MATERIAL FOR THE TASK

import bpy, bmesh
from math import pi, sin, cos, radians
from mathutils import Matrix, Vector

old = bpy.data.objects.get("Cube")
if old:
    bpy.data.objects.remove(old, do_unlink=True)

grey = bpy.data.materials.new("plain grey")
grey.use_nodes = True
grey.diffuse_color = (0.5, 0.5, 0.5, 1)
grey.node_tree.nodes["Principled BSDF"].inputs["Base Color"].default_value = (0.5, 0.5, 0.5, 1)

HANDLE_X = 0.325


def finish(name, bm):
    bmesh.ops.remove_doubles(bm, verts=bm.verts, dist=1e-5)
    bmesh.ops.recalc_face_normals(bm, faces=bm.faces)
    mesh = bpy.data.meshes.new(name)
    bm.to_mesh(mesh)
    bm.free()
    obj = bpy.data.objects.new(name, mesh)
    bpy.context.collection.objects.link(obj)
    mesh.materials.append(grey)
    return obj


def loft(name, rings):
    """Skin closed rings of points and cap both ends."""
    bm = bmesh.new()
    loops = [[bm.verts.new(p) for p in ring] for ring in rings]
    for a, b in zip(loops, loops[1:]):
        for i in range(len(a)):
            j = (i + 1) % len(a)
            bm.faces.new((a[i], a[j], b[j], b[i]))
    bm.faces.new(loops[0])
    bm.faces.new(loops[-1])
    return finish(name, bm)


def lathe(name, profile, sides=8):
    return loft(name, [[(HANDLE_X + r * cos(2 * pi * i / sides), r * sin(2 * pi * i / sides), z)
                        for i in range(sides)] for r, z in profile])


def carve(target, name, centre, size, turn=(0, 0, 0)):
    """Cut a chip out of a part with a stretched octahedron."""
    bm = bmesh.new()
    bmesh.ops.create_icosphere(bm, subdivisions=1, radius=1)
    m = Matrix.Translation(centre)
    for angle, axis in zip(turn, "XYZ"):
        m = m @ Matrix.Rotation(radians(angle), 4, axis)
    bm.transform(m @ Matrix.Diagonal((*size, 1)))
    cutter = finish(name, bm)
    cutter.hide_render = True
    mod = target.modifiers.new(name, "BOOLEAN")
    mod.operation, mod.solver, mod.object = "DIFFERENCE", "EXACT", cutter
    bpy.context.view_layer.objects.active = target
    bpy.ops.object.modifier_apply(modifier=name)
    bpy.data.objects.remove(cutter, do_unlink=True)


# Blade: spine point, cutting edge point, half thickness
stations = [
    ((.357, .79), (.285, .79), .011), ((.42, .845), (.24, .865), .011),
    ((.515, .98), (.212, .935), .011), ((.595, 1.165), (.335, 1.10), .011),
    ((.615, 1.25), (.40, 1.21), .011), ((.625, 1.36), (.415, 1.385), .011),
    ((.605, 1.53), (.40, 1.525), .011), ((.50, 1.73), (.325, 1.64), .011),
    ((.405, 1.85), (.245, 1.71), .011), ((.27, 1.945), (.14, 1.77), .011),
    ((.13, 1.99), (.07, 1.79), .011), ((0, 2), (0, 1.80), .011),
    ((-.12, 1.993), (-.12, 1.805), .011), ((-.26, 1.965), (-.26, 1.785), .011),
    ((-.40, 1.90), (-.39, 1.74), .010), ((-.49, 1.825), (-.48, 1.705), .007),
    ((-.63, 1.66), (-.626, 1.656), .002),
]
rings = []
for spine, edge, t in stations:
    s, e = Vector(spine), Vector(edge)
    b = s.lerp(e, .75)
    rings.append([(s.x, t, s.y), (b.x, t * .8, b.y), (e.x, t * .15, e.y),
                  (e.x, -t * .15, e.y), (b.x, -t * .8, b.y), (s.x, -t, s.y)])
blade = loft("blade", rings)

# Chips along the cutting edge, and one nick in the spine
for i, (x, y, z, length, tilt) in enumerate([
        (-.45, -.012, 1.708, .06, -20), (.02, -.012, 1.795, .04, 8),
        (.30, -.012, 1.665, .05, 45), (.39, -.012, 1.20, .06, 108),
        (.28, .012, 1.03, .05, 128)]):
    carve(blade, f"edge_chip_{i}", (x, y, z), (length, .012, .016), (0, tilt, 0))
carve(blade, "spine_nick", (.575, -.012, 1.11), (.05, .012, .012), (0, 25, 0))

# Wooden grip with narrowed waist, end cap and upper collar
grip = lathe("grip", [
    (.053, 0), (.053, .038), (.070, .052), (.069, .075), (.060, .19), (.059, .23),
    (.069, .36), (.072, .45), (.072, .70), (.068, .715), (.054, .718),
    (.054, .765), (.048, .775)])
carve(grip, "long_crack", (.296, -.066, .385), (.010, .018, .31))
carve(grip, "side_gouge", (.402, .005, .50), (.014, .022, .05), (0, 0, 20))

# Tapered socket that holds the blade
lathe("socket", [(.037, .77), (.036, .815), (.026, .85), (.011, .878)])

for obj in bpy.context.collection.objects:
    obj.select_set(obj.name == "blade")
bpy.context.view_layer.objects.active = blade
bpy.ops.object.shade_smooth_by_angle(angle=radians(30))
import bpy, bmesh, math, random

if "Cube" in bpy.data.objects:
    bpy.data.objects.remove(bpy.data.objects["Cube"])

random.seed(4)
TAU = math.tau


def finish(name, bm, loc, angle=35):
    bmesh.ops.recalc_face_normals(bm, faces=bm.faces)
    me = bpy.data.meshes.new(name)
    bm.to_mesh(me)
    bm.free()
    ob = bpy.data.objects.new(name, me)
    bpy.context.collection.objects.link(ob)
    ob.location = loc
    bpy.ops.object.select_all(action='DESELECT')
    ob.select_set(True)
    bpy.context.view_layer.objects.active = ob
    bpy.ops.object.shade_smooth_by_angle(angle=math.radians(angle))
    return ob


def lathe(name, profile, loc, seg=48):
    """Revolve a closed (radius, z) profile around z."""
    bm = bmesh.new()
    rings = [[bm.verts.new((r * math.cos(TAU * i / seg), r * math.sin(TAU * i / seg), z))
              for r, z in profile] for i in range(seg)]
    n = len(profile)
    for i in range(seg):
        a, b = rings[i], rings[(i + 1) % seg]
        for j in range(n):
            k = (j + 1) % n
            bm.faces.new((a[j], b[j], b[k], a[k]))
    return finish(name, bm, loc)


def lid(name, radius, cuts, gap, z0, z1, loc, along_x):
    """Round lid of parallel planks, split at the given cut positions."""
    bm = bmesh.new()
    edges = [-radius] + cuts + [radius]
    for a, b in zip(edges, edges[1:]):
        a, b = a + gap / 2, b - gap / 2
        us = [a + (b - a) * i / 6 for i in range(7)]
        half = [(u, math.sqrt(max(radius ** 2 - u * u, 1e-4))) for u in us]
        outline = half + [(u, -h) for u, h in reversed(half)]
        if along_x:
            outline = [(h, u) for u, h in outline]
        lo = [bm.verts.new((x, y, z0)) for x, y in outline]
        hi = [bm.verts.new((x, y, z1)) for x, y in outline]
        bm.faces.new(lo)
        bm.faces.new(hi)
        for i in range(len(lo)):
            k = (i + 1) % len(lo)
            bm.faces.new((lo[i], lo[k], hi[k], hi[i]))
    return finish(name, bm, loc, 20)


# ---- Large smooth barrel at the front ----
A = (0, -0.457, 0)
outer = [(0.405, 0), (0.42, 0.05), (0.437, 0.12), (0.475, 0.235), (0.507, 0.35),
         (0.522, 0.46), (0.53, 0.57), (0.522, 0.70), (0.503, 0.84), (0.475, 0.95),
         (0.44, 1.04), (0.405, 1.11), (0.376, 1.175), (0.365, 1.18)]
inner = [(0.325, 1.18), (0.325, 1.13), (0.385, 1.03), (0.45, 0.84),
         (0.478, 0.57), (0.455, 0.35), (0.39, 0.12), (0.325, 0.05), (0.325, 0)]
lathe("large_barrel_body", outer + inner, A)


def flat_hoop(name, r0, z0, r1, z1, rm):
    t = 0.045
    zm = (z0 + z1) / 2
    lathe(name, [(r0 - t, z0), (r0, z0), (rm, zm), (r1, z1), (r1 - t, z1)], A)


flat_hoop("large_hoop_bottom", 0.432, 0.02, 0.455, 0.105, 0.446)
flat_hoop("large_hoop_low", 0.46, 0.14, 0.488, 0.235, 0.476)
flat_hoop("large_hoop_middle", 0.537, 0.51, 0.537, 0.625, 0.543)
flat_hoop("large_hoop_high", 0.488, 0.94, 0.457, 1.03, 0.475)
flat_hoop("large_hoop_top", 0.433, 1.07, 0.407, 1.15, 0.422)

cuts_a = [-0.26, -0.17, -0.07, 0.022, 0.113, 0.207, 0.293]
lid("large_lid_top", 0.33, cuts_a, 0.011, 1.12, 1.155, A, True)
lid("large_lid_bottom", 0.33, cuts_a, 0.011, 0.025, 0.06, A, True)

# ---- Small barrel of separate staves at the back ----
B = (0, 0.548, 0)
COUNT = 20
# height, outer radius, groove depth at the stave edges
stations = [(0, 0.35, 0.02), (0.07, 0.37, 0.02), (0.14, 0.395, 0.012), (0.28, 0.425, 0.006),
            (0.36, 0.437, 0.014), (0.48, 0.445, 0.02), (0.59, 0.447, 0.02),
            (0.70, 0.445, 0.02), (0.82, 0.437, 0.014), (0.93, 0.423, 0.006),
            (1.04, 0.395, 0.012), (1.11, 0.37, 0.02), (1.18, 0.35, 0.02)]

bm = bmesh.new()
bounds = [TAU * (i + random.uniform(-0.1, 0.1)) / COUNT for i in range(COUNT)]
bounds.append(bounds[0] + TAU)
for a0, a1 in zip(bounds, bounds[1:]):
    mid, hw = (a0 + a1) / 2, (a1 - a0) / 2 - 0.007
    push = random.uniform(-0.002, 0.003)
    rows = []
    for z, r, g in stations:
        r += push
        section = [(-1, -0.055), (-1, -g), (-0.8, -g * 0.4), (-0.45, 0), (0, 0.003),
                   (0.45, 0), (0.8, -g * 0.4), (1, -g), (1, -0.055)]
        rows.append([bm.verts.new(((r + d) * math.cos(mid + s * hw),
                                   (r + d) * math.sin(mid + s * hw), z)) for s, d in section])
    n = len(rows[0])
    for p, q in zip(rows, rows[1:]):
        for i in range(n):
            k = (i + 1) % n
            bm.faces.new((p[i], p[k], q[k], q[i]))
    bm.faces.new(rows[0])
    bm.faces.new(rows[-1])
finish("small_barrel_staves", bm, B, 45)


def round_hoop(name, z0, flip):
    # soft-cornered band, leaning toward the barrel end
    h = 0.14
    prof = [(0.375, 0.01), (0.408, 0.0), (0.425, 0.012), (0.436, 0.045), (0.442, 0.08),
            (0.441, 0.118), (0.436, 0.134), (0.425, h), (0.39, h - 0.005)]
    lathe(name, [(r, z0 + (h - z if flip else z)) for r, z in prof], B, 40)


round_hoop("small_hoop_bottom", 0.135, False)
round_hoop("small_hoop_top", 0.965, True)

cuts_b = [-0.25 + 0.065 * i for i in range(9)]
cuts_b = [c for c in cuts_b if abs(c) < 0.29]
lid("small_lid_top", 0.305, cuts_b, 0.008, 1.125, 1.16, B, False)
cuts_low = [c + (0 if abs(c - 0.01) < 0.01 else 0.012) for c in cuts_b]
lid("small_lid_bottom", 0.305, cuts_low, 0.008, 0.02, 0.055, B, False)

WORK TASK
Everything above from the line with "1.155, A, True)" to the line with "1.16, B, False)", both included, must be repeated exactly, and nothing outside that range.

SOLUTION TO THE EXERCISE
lid("large_lid_top", 0.33, cuts_a, 0.011, 1.12, 1.155, A, True)
lid("large_lid_bottom", 0.33, cuts_a, 0.011, 0.025, 0.06, A, True)

# ---- Small barrel of separate staves at the back ----
B = (0, 0.548, 0)
COUNT = 20
# height, outer radius, groove depth at the stave edges
stations = [(0, 0.35, 0.02), (0.07, 0.37, 0.02), (0.14, 0.395, 0.012), (0.28, 0.425, 0.006),
            (0.36, 0.437, 0.014), (0.48, 0.445, 0.02), (0.59, 0.447, 0.02),
            (0.70, 0.445, 0.02), (0.82, 0.437, 0.014), (0.93, 0.423, 0.006),
            (1.04, 0.395, 0.012), (1.11, 0.37, 0.02), (1.18, 0.35, 0.02)]

bm = bmesh.new()
bounds = [TAU * (i + random.uniform(-0.1, 0.1)) / COUNT for i in range(COUNT)]
bounds.append(bounds[0] + TAU)
for a0, a1 in zip(bounds, bounds[1:]):
    mid, hw = (a0 + a1) / 2, (a1 - a0) / 2 - 0.007
    push = random.uniform(-0.002, 0.003)
    rows = []
    for z, r, g in stations:
        r += push
        section = [(-1, -0.055), (-1, -g), (-0.8, -g * 0.4), (-0.45, 0), (0, 0.003),
                   (0.45, 0), (0.8, -g * 0.4), (1, -g), (1, -0.055)]
        rows.append([bm.verts.new(((r + d) * math.cos(mid + s * hw),
                                   (r + d) * math.sin(mid + s * hw), z)) for s, d in section])
    n = len(rows[0])
    for p, q in zip(rows, rows[1:]):
        for i in range(n):
            k = (i + 1) % n
            bm.faces.new((p[i], p[k], q[k], q[i]))
    bm.faces.new(rows[0])
    bm.faces.new(rows[-1])
finish("small_barrel_staves", bm, B, 45)


def round_hoop(name, z0, flip):
    # soft-cornered band, leaning toward the barrel end
    h = 0.14
    prof = [(0.375, 0.01), (0.408, 0.0), (0.425, 0.012), (0.436, 0.045), (0.442, 0.08),
            (0.441, 0.118), (0.436, 0.134), (0.425, h), (0.39, h - 0.005)]
    lathe(name, [(r, z0 + (h - z if flip else z)) for r, z in prof], B, 40)


round_hoop("small_hoop_bottom", 0.135, False)
round_hoop("small_hoop_top", 0.965, True)

cuts_b = [-0.25 + 0.065 * i for i in range(9)]
cuts_b = [c for c in cuts_b if abs(c) < 0.29]
lid("small_lid_top", 0.305, cuts_b, 0.008, 1.125, 1.16, B, False)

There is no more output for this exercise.